Although the international community’s attitude vis-à-vis Nagorno-Karabakh appears rooted in international law, the chances of success of the so-called Minsk Group and its mediation of the peace process remain slim. First, Nagorno-Karabakh has morphed into a proxy conflict, pitting Russia/Armenia on one side, and Azerbaijan/Turkey on the other. Some have accused Russia of using Nagorno-Karabakh as a bargaining chip over Armenia: in exchange for Russia’s support in the conflict, Armenia has been “persuaded” by Russia to limit ties to the European Union and to join the Eurasian Union instead, a Moscow-dominated free trade agreement viewed as Russia’s attempt to recreate the Soviet Union. The involvement of such foreign powers makes peace negotiations more complex and significantly lowers their chance of success. In addition, the involvement of foreign powers contributes to the “freezing” of this conflict, with no permanent legal solution in sight. Second, the region is already de facto controlled by Armenia and predominantly inhabited by ethnic Armenians. And, several surrounding regions, which officially belong to Azerbaijan, have also been occupied by Armenia, disabling land-based access to Nagorno-Karabakh for Azeri forces or citizens. If Nagorno-Karabakh remains within Azerbaijan with some type of autonomous status, the government of Azerbaijan will have a virtually impossible task of controlling separatist forces in Nagorno-Karabakh and may resort to emergency measures, such as revoking autonomy – which will in turn lead to further conflict. Third, and as a result of the ongoing “frozen” conflict, Nagorno-Karabakh remains poor, isolated and under-developed. These conditions often contribute to further instability and render peace negotiations extremely difficult. Thus, it may be argued that peace would be more easily achieved if Nagorno-Karabakh were able to secede from Azerbaijan. But for this to happen, the international community – if it wished to condone this secession – would need to recognize that separatist movements may have a right to secede. This is an unlikely outcome.
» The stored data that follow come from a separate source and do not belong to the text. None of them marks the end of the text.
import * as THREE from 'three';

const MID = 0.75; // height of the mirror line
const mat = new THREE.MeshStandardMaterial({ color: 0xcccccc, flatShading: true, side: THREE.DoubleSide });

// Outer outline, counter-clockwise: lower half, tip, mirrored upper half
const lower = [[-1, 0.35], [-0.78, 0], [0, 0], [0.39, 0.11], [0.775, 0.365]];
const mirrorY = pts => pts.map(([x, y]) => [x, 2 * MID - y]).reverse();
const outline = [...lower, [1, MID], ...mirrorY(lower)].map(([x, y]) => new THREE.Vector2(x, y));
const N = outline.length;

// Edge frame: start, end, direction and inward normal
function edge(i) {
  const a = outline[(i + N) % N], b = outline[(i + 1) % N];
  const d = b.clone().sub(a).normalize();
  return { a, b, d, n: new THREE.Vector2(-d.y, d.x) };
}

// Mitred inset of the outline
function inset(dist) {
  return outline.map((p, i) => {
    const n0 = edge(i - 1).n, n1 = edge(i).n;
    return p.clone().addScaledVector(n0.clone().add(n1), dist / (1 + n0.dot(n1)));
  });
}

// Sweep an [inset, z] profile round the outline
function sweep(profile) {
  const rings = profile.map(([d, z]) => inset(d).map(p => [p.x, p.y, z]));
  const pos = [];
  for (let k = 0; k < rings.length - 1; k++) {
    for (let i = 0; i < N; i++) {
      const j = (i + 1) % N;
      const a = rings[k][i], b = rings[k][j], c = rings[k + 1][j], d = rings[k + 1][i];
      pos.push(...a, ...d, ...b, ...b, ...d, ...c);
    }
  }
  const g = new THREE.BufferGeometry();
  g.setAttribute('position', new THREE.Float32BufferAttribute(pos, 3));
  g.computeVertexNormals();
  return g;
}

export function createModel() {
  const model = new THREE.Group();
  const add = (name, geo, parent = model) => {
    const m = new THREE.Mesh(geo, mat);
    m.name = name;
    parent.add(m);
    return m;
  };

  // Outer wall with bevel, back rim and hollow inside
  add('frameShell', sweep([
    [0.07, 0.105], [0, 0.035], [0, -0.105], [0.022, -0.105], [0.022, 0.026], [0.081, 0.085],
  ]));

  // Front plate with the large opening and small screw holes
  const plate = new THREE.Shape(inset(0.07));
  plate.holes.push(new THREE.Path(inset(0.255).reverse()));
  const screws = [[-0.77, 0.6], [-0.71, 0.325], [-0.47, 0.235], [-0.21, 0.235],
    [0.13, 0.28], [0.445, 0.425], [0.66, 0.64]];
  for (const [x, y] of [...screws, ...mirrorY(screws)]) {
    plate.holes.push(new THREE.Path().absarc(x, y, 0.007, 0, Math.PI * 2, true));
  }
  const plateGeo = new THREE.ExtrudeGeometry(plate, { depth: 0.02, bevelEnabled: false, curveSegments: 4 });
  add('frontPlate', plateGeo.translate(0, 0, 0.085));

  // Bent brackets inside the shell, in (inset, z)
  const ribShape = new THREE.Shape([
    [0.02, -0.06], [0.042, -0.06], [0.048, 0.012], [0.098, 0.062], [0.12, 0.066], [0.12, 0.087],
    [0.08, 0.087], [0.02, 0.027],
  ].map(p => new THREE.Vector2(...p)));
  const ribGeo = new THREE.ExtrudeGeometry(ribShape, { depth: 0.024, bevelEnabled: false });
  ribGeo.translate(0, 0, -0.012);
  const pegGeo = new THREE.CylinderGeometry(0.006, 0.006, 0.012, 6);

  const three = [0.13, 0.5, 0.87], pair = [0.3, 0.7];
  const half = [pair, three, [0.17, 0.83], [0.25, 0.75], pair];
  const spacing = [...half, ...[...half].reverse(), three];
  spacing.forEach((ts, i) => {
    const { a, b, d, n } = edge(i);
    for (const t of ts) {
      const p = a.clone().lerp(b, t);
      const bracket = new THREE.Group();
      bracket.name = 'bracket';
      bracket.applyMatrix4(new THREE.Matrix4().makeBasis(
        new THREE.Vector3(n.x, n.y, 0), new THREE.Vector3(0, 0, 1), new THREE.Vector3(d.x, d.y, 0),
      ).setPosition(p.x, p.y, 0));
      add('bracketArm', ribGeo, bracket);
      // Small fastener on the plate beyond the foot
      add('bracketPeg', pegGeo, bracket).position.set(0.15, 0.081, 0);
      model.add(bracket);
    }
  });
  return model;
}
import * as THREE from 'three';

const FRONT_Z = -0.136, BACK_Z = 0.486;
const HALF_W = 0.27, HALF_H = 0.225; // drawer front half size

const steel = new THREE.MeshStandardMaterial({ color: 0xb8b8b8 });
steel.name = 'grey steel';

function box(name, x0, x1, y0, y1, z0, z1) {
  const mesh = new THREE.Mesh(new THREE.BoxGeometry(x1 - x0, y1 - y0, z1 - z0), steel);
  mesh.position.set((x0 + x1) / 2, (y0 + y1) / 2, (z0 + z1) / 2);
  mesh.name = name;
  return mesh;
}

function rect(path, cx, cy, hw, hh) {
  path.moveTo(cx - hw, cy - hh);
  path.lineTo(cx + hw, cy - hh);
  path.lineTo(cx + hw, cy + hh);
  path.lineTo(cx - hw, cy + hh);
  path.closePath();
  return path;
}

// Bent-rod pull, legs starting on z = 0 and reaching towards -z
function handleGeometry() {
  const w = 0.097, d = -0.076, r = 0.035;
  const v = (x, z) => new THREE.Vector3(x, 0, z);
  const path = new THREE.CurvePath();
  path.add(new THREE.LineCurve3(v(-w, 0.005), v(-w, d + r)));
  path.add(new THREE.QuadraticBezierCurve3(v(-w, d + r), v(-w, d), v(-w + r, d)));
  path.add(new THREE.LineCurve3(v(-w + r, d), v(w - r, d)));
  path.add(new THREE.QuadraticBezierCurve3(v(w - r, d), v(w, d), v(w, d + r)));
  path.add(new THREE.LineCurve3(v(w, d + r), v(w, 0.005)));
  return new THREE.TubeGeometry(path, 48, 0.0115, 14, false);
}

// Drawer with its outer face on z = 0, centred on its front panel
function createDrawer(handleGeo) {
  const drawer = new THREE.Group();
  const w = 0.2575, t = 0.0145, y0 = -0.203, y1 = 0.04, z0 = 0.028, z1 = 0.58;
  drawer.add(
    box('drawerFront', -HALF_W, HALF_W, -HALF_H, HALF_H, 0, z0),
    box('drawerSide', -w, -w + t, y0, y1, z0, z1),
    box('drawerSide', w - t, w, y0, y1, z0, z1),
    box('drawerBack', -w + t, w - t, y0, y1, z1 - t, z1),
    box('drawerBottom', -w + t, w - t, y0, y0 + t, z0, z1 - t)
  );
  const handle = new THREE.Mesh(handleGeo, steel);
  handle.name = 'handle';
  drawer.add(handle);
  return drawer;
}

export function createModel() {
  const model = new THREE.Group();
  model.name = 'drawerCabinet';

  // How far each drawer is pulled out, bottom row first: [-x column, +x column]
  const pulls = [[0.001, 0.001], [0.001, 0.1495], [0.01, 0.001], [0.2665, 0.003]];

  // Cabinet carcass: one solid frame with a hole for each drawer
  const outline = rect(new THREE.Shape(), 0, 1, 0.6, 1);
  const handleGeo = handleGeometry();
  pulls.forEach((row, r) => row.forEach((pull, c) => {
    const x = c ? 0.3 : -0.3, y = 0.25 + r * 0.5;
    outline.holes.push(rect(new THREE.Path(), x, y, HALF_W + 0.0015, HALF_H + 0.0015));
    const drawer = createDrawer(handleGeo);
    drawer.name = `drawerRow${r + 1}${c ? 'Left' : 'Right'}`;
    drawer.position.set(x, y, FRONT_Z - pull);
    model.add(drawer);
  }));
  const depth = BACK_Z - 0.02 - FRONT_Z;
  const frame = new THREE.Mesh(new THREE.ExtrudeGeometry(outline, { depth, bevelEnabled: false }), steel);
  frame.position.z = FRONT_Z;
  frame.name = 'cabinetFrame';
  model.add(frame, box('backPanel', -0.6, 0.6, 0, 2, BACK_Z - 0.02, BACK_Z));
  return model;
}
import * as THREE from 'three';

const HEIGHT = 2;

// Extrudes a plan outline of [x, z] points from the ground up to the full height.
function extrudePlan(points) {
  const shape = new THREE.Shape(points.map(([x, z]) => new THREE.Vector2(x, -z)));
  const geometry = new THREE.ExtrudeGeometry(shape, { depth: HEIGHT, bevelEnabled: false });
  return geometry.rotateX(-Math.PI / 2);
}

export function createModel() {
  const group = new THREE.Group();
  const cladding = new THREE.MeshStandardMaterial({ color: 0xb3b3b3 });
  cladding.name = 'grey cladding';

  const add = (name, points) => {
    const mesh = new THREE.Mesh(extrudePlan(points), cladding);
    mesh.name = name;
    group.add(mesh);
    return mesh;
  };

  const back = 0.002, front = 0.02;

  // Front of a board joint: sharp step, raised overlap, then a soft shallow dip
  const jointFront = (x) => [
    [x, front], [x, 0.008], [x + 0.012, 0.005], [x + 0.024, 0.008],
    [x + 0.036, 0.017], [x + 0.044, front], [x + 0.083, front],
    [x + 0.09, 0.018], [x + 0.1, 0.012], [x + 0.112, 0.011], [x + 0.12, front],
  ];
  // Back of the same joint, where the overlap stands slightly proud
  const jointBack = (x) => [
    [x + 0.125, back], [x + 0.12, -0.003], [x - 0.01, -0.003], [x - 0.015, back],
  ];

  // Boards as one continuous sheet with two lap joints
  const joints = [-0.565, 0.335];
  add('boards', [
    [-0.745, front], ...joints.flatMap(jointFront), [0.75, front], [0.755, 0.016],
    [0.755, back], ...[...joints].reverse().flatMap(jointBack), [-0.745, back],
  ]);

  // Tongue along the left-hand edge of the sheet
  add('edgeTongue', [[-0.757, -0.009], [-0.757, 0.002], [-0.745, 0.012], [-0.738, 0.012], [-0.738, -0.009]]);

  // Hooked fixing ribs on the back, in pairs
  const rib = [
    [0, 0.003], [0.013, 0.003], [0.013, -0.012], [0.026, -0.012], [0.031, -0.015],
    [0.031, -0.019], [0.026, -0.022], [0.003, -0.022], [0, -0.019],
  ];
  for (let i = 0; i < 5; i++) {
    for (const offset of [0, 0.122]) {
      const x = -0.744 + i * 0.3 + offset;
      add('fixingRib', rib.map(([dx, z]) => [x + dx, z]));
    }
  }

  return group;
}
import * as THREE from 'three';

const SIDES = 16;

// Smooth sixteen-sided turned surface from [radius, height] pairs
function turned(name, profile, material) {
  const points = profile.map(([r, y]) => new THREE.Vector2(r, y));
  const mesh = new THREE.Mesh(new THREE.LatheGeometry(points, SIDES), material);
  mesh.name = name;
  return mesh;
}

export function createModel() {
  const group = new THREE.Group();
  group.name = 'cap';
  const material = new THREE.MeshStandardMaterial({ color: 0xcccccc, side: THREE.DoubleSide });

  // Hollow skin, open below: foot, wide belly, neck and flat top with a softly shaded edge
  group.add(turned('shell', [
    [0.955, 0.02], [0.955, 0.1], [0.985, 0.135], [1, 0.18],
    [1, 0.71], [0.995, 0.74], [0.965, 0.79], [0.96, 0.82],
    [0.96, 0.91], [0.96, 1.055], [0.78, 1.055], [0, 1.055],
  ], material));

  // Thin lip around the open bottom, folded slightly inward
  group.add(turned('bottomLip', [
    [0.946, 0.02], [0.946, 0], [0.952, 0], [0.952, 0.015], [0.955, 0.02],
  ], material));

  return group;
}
The best outcome for Nagorno-Karabakh may be to increase the intensity of peace negotiations through the Minsk Group, where emphasis is placed on achieving long-term stability and where great powers such as the United States, Russia, the European Union and Turkey attempt to work together to find a sustainable solution. Such a solution would entail agreement by both Armenia and Azerbaijan regarding the negotiated status of Nagorno-Karabakh, as well as a detailed plan toward developing the region economically and building its political structure.